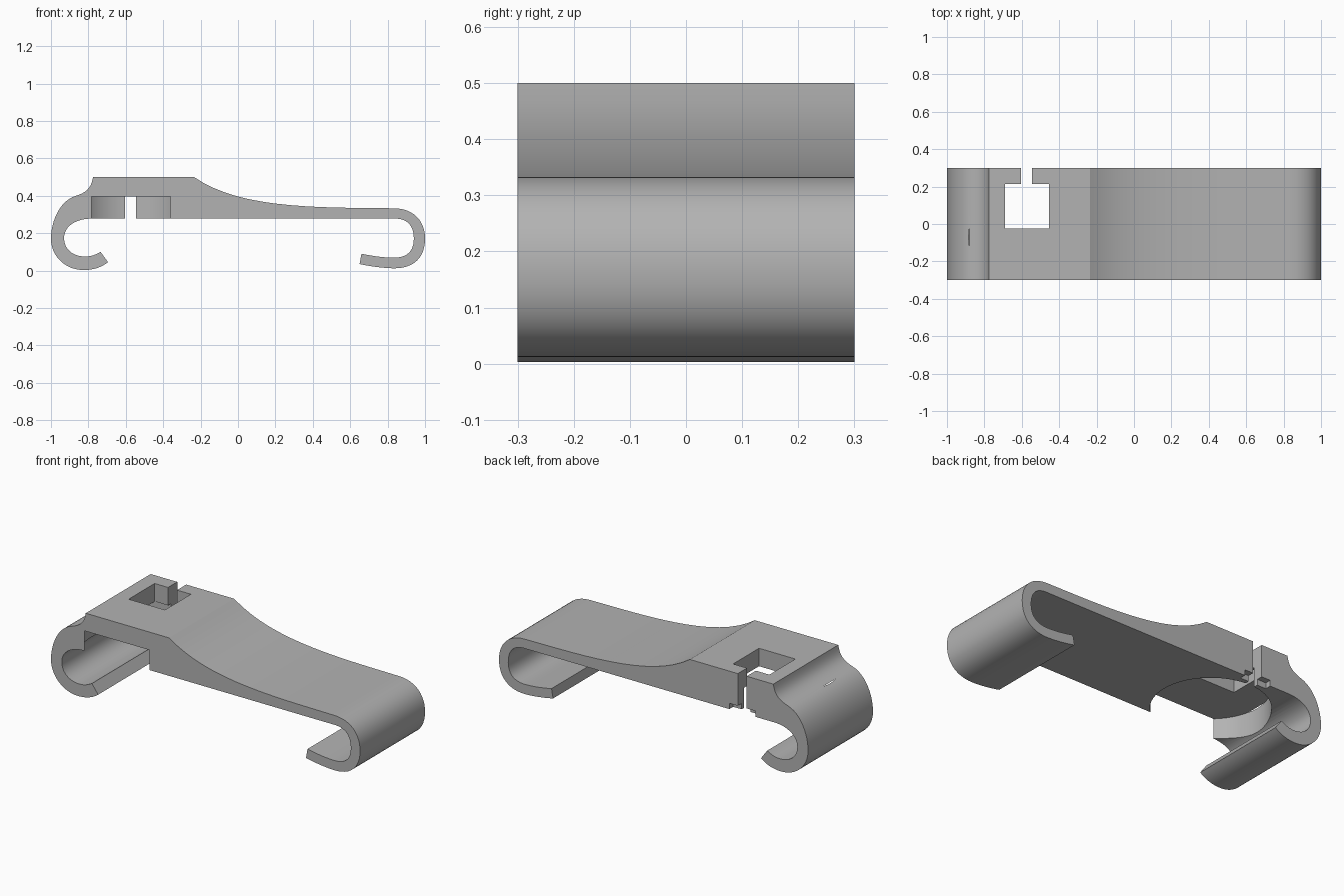
import bpy, bmesh
from mathutils import Vector
from math import radians

cube = bpy.data.objects.get("Cube")
if cube:
    bpy.data.objects.remove(cube)

HALF = 0.3
BASE = 0.278
STEPS = 12

grey = bpy.data.materials.new("plain grey")
grey.use_nodes = True
grey.diffuse_color = (0.45, 0.45, 0.45, 1)
grey.node_tree.nodes["Principled BSDF"].inputs["Base Color"].default_value = grey.diffuse_color


class Outline:
    """Side profile made of straight lines and cubic curves."""
    def __init__(self, x, z):
        self.pts = [Vector((x, z))]

    def line(self, x, z):
        self.pts.append(Vector((x, z)))

    def curve(self, a, b, c):
        p, a, b, c = self.pts[-1], Vector(a), Vector(b), Vector(c)
        for i in range(1, STEPS + 1):
            t = i / STEPS
            s = 1 - t
            self.pts.append(p * s**3 + a * (3 * s * s * t) + b * (3 * s * t * t) + c * t**3)


def cutter(name, obj):
    obj.name = name
    obj.hide_render = True
    obj.hide_viewport = True
    obj.display_type = 'WIRE'
    return obj


def box(name, x0, x1, y0, y1, z0, z1):
    bpy.ops.mesh.primitive_cube_add(size=1, location=((x0 + x1) / 2, (y0 + y1) / 2, (z0 + z1) / 2))
    obj = bpy.context.object
    obj.scale = (x1 - x0, y1 - y0, z1 - z0)
    return cutter(name, obj)


# Outer side: short hook, flat pad, swept arm, long hook
o = Outline(-0.695, 0.045)
o.curve((-0.73, 0.018), (-0.77, 0.004), (-0.82, 0.003))
o.curve((-0.92, 0.0), (-1.0, 0.075), (-1.0, 0.17))
o.curve((-1.0, 0.26), (-0.955, 0.375), (-0.865, 0.4))
o.curve((-0.805, 0.42), (-0.785, 0.445), (-0.775, 0.5))
o.line(-0.235, 0.5)
o.curve((-0.04, 0.365), (0.25, 0.34), (0.62, 0.335))
o.line(0.83, 0.333)
o.curve((0.945, 0.333), (1.0, 0.26), (1.0, 0.17))
o.curve((1.0, 0.07), (0.94, 0.01), (0.83, 0.012))
o.curve((0.77, 0.014), (0.71, 0.022), (0.65, 0.035))
# Inner side, back towards the short hook
o.line(0.66, 0.09)
o.curve((0.72, 0.078), (0.77, 0.07), (0.83, 0.069))
o.curve((0.9, 0.068), (0.94, 0.1), (0.94, 0.17))
o.curve((0.94, 0.235), (0.91, 0.277), (0.84, BASE))
o.line(-0.785, BASE)
o.curve((-0.87, 0.277), (-0.93, 0.235), (-0.93, 0.175))
o.curve((-0.93, 0.115), (-0.885, 0.077), (-0.82, 0.075))
o.curve((-0.785, 0.075), (-0.765, 0.083), (-0.735, 0.1))

bm = bmesh.new()
face = bm.faces.new([bm.verts.new((p.x, -HALF, p.y)) for p in o.pts])
swept = bmesh.ops.extrude_face_region(bm, geom=[face])
bmesh.ops.translate(bm, vec=(0, 2 * HALF, 0),
                    verts=[v for v in swept["geom"] if isinstance(v, bmesh.types.BMVert)])
bmesh.ops.recalc_face_normals(bm, faces=bm.faces)
mesh = bpy.data.meshes.new("clip_body")
bm.to_mesh(mesh)
bm.free()
clip = bpy.data.objects.new("clip_body", mesh)
bpy.context.collection.objects.link(clip)
mesh.materials.append(grey)

# Round pocket underneath, square window, rear slot and shallow rear notch
bpy.ops.mesh.primitive_cylinder_add(vertices=96, radius=0.312, depth=0.19, location=(-0.572, -0.07, 0.3))
cutters = [
    cutter("pocket_cutter", bpy.context.object),
    box("window_cutter", -0.69, -0.455, -0.025, 0.215, 0.22, 0.6),
    box("slot_cutter", -0.603, -0.545, 0.2, 0.4, 0.22, 0.6),
    box("notch_cutter", -0.66, -0.49, 0.265, 0.4, 0.22, 0.312),
]
for c in cutters:
    mod = clip.modifiers.new(c.name, 'BOOLEAN')
    mod.operation = 'DIFFERENCE'
    mod.solver = 'EXACT'
    mod.object = c

# Bake the cuts, then smooth the curved walls
bpy.ops.object.select_all(action='DESELECT')
clip.select_set(True)
bpy.context.view_layer.objects.active = clip
for c in cutters:
    bpy.ops.object.modifier_apply(modifier=c.name)
for c in cutters:
    bpy.data.objects.remove(c)
bpy.ops.object.shade_smooth_by_angle(angle=radians(25))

────────────────────────────────────────

Tally the lines of the material in which the string "STEPS" appears. Give the tally and nothing else.

3